What happens when you combine a master electrician, educator, licensed contractor and self-described tinkerer? You get Mike Schmerl, an instructor at Northwestern Michigan College and owner of Panoramic Electricity.

Since starting his electrical company 23 years ago, Mike has made the study of electricity something of a hobby, fueling the fiddler within while inspiring a new generation of electricians. In fact, one of Mike’s electrical apprenticeship classes was awarded a grant to study solar power. With his home now covered in solar panels, wired with various switches and batteries, Mike uses his personal experiences with this alternative energy source in the classroom. And his students seem to be warming to the idea.

“Solar has amazing benefits,” Mike said. “We are much further along in its day-to-day use than people even know.” An electric car, for instance, can run approximately 238 miles between charges. Mike says, “that pretty much covers the average day driving for most of us.”
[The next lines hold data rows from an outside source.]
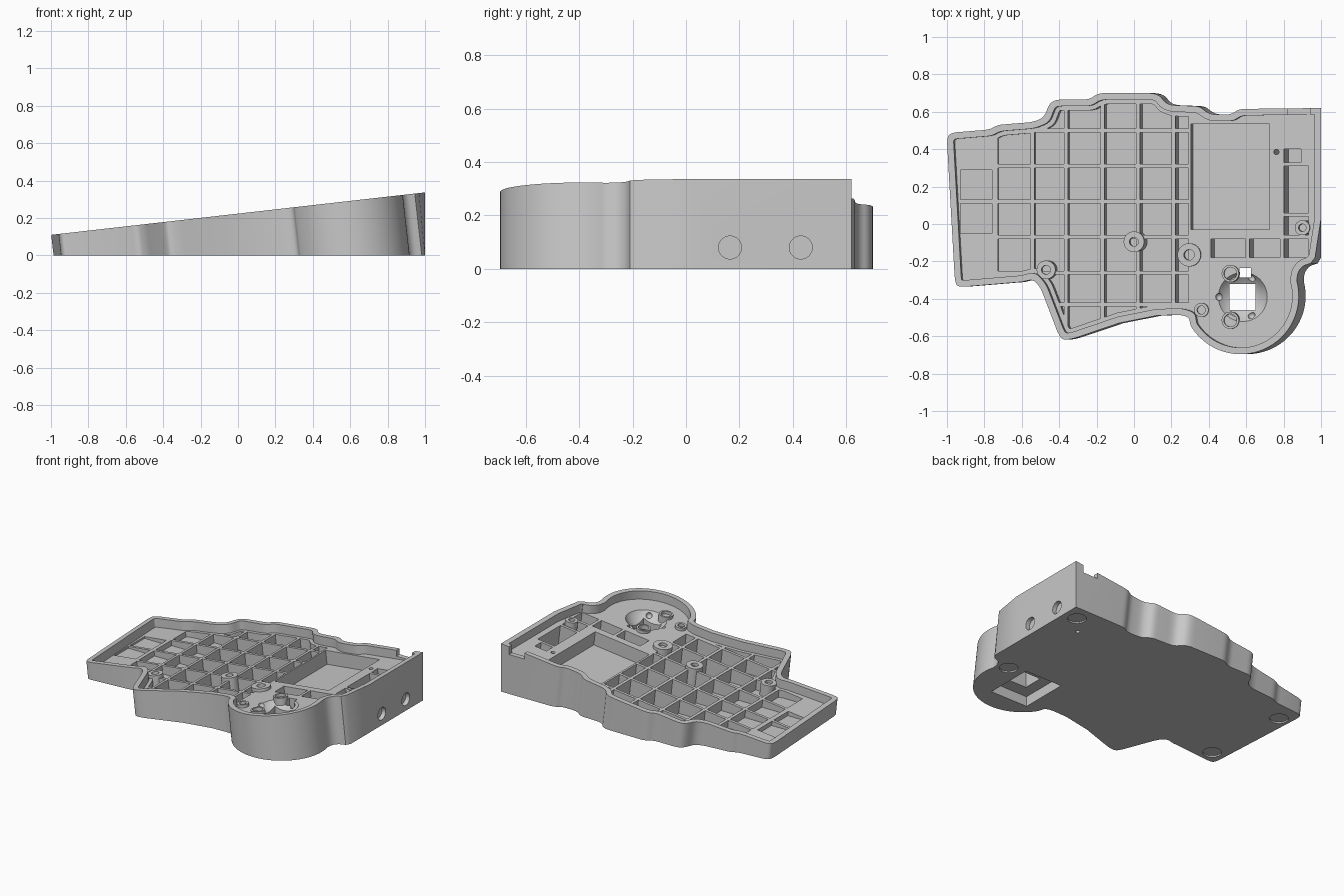
import bpy, bmesh, math
from mathutils import Vector, Matrix

if "Cube" in bpy.data.objects:
    bpy.data.objects.remove(bpy.data.objects["Cube"])

K = 0.1135           # slope of the tented top
LEAN = -math.atan(K)
PLATE = 0.06         # depth of the plate level below the rim
FLOOR = 0.045        # height of the pocket floors
BALL = (0.57, -0.385)

grey = bpy.data.materials.new("case_grey")
grey.use_nodes = True
grey.diffuse_color = (0.58, 0.58, 0.58, 1)
grey.node_tree.nodes["Principled BSDF"].inputs["Base Color"].default_value = (0.58, 0.58, 0.58, 1)


def top(x):
    return 0.2235 + K * x


def sink(x, y, d):
    """Point at depth d under the sloping top, measured square to it."""
    return Vector((min(x + K * d, 1.0) if d > 0 else x + K * d, y, top(x) - d))


def circle(x, y, r, n=32):
    return arc(x, y, r, n, 0, 360)[:-1]


def arc(x, y, r, n, a0, a1):
    angles = [math.radians(a0 + (a1 - a0) * i / n) for i in range(n + 1)]
    return [(x + r * math.cos(a), y + r * math.sin(a)) for a in angles]


def rect(x0, x1, y0, y1):
    return [(x0, y0), (x1, y0), (x1, y1), (x0, y1)]


def finish(bm, name):
    bmesh.ops.recalc_face_normals(bm, faces=bm.faces)
    me = bpy.data.meshes.new(name)
    bm.to_mesh(me)
    bm.free()
    ob = bpy.data.objects.new(name, me)
    me.materials.append(grey)
    bpy.context.collection.objects.link(ob)
    return ob


def add_prism(bm, pts, d0, floor=None, d1=0):
    """Prism leaning with the top: from depth d0 to a level floor or to depth d1."""
    a = [bm.verts.new(sink(x, y, d0)) for x, y in pts]
    b = [bm.verts.new(sink(x, y, d1 if floor is None else top(x) - floor)) for x, y in pts]
    bm.faces.new(a)
    bm.faces.new(b)
    for i in range(len(pts)):
        j = (i + 1) % len(pts)
        bm.faces.new((a[i], a[j], b[j], b[i]))


def prism(name, pts, d0, floor=None, d1=0):
    bm = bmesh.new()
    add_prism(bm, pts, d0, floor, d1)
    return finish(bm, name)


def box(x0, x1, y0, y1, z0, z1):
    bm = bmesh.new()
    m = Matrix.Translation(((x0 + x1) / 2, (y0 + y1) / 2, (z0 + z1) / 2))
    bmesh.ops.create_cube(bm, size=1, matrix=m @ Matrix.Diagonal((x1 - x0, y1 - y0, z1 - z0, 1)))
    return finish(bm, "cutter")


def rod(x, y, z, r, length, turn=0.0):
    bm = bmesh.new()
    m = Matrix.Translation((x, y, z)) @ Matrix.Rotation(turn, 4, "Y")
    bmesh.ops.create_cone(bm, cap_ends=True, segments=40, radius1=r, radius2=r, depth=length, matrix=m)
    return finish(bm, "cutter")


def ball(loc, r):
    bm = bmesh.new()
    bmesh.ops.create_uvsphere(bm, u_segments=40, v_segments=24, radius=r, matrix=Matrix.Translation(loc))
    return finish(bm, "cutter")


def cut(body, cutter):
    cutter.hide_render = True
    mod = body.modifiers.new("cut", "BOOLEAN")
    mod.operation, mod.solver, mod.object = "DIFFERENCE", "EXACT", cutter
    bpy.context.view_layer.objects.active = body
    bpy.ops.object.modifier_apply(modifier=mod.name)
    bpy.data.objects.remove(cutter)


def inset(pts, w):
    """Mitred inward offset of a clockwise outline."""
    out = []
    for i, p in enumerate(pts):
        p, a, b = Vector(p), Vector(pts[i - 1]), Vector(pts[(i + 1) % len(pts)])
        u, v = (p - a).normalized(), (b - p).normalized()
        n1, n2 = Vector((u.y, -u.x)), Vector((v.y, -v.x))
        out.append(tuple(p + (n1 + n2) * w / max(1 + n1.dot(n2), 0.5)))
    return out


def rounded(pts, reach=0.035):
    """Round the bends of an outline, leaving the square right end crisp."""
    out = []
    for i, p in enumerate(pts):
        p, a, b = Vector(p), Vector(pts[i - 1]), Vector(pts[(i + 1) % len(pts)])
        u, v = a - p, b - p
        if p.x > 0.93 or math.pi - u.angle(v) < 0.2:
            out.append(tuple(p))
            continue
        s = p + u.normalized() * min(reach, u.length * 0.45)
        e = p + v.normalized() * min(reach, v.length * 0.45)
        for t in (0, 0.25, 0.5, 0.75, 1):
            out.append(tuple(s * (1 - t) ** 2 + p * 2 * t * (1 - t) + e * t * t))
    return out


def clip(pts, lim, s):
    """Keep the part of an outline where s * x < s * lim."""
    out = []
    for i, q in enumerate(pts):
        p = pts[i - 1]
        if (p[0] < lim) != (q[0] < lim):
            t = (lim - p[0]) / (q[0] - p[0])
            out.append((lim, p[1] + t * (q[1] - p[1])))
        if s * q[0] < s * lim:
            out.append(q)
    return out


def spans(pts, c, axis):
    """Stretches inside the outline along the line where the given axis equals c."""
    hits = []
    for i, q in enumerate(pts):
        p = pts[i - 1]
        if (p[axis] < c) != (q[axis] < c):
            hits.append(p[1 - axis] + (c - p[axis]) / (q[axis] - p[axis]) * (q[1 - axis] - p[1 - axis]))
    hits.sort()
    return list(zip(hits[::2], hits[1::2]))


# Outline of the rim, clockwise from the left back corner
outline = [(-1, .445), (-.99, .48), (-.955, .49), (-.77, .505), (-.73, .53), (-.54, .545),
           (-.48, .57), (-.455, .64), (-.42, .665), (-.24, .665), (-.19, .7), (.1, .7),
           (.14, .685), (.165, .65), (.2, .635), (.35, .63), (.385, .6), (.42, .585),
           (.52, .585), (.56, .615), (1, .62), (1, .03), (.968, -.18), (.945, -.21),
           (.9, -.225), (.875, -.26)]
outline += arc(*BALL, .311, 40, 15, -150)
outline += [(.295, -.5), (.25, -.485), (.12, -.49), (-.08, -.53), (-.33, -.615), (-.385, -.62),
            (-.41, -.575), (-.5, -.34), (-.54, -.295), (-.6, -.31), (-.9, -.335),
            (-.945, -.335), (-.958, -.3)]

# Case body with plate recess and deep pockets
case = prism("case_body", rounded(outline), 0, 0)
cut(case, prism("cutter", rounded(inset(outline, .035)), -.1, d1=PLATE))
cells = clip(clip(rounded(inset(outline, .058)), .285, 1), -.735, -1)
cut(case, prism("cutter", cells, -.1, FLOOR))
for r in (rect(-.935, -.765, -.05, .11), rect(-.935, -.765, .13, .29),
          rect(.405, .59, -.18, -.08), rect(.61, .775, -.18, -.08),
          rect(.795, .925, -.18, -.08), rect(.795, .925, -.06, .04),
          rect(.795, .925, .06, .31), rect(.795, .885, .33, .4)):
    cut(case, prism("cutter", r, -.1, FLOOR))

# Battery bay
cut(case, prism("cutter", rect(.298, .718, -.03, .535), -.1, d1=PLATE + .095))

# Ball socket, its bearing seats and the sensor openings
socket = sink(.575, -.39, PLATE - .09)
cut(case, ball(socket, .16))
for a in (60, 180, 300):
    t = math.radians(a)
    cut(case, ball(socket + Vector((.115 * math.cos(t), .115 * math.sin(t), -.11)), .02))
cut(case, box(.43, .72, -.55, -.21, -.1, .07))
cut(case, box(.51, .65, -.46, -.32, -.1, .3))
cut(case, box(.565, .625, -.285, -.235, -.1, .4))

# Connector notch, reset hole, side magnet holes and foot recesses
cut(case, box(.82, .94, .57, .7, top(.9) - .05, .5))
cut(case, rod(.775, .385, .13, .014, .6, LEAN))
for y in (.165, .43):
    cut(case, rod(1, y, .08, .043, .06, math.pi / 2))
for x, y in ((.9, .51), (.83, -.25), (-.9, .36), (-.85, -.24)):
    cut(case, rod(x, y, 0, .06, .02))

# Stiffening ribs, each ending inside the wall
bm = bmesh.new()
edge = inset(outline, .045)
W = .01
for x in (-.55, -.37, -.175, .015, .205):
    for a, b in spans(edge, x, 0):
        add_prism(bm, rect(x - W, x + W, a, b), PLATE, FLOOR - .01)
for y in (.5, .31, .12, -.07, -.26, -.43):
    for a, b in spans(edge, y, 1):
        a, b = max(a, -.745), min(b, .295)
        if b > a:
            add_prism(bm, rect(a, b, y - W, y + W), PLATE, FLOOR - .01)
ribs = finish(bm, "stiffening_ribs")

# Screw bosses and socket posts: tubes with a blind hole
bm = bmesh.new()
for x, y, r, hole, deep in ((-.005, -.095, .055, .024, .185), (.29, -.165, .062, .028, .22),
                            (-.475, -.245, .05, .024, .13), (.355, -.46, .038, .022, .1),
                            (.895, -.02, .04, .02, .285), (.51, -.265, .046, .034, .09),
                            (.51, -.515, .046, .034, .09)):
    rings = []
    for rad, d in ((r, deep), (r, .04), (hole, .04), (hole, .08)):
        rings.append([bm.verts.new(sink(*p, d)) for p in circle(x, y, rad)])
    for lo, hi in zip(rings, rings[1:]):
        for i in range(len(lo)):
            bm.faces.new((lo[i - 1], lo[i], hi[i], hi[i - 1]))
    bm.faces.new(rings[0])
    bm.faces.new(rings[-1])
bosses = finish(bm, "screw_bosses")

# Smooth the curves and keep the edges sharp
for ob in (case, ribs, bosses):
    bpy.ops.object.select_all(action="DESELECT")
    ob.select_set(True)
    bpy.context.view_layer.objects.active = ob
    bpy.ops.object.shade_smooth_by_angle(angle=math.radians(32))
But what happens when you combine an electric car with solar power? Mike discovered you can have an affordable and comfortable means of transportation as proven by the solar powered golf cart he built! And while he admits some working vehicles might still need gas or diesel fuel to operate, Mike remains confident that soon we’ll be picking up groceries in electric powered cars.

Some argue that Michigan’s often cloudy, overcast skies make solar impractical. Mike insists that’s not true. He cites Germany, a country sharing its latitude with Michigan, as a global leader in solar energy. While acknowledging that solar might not be the total solution to man’s energy needs, Mike says sun power complements other energy forms, pointing out that “even oil companies see the value of finding alternative energy sources so as to extend their production life.”

Describing solar power as the perfect marriage of old and new technology, Mike understands many of us will never be truly off the grid. “We will always need bigger generating capacity to power an ever-growing infrastructure,” Mike explained. “If you want a hot tub or larger appliances, you will always need the power grid.”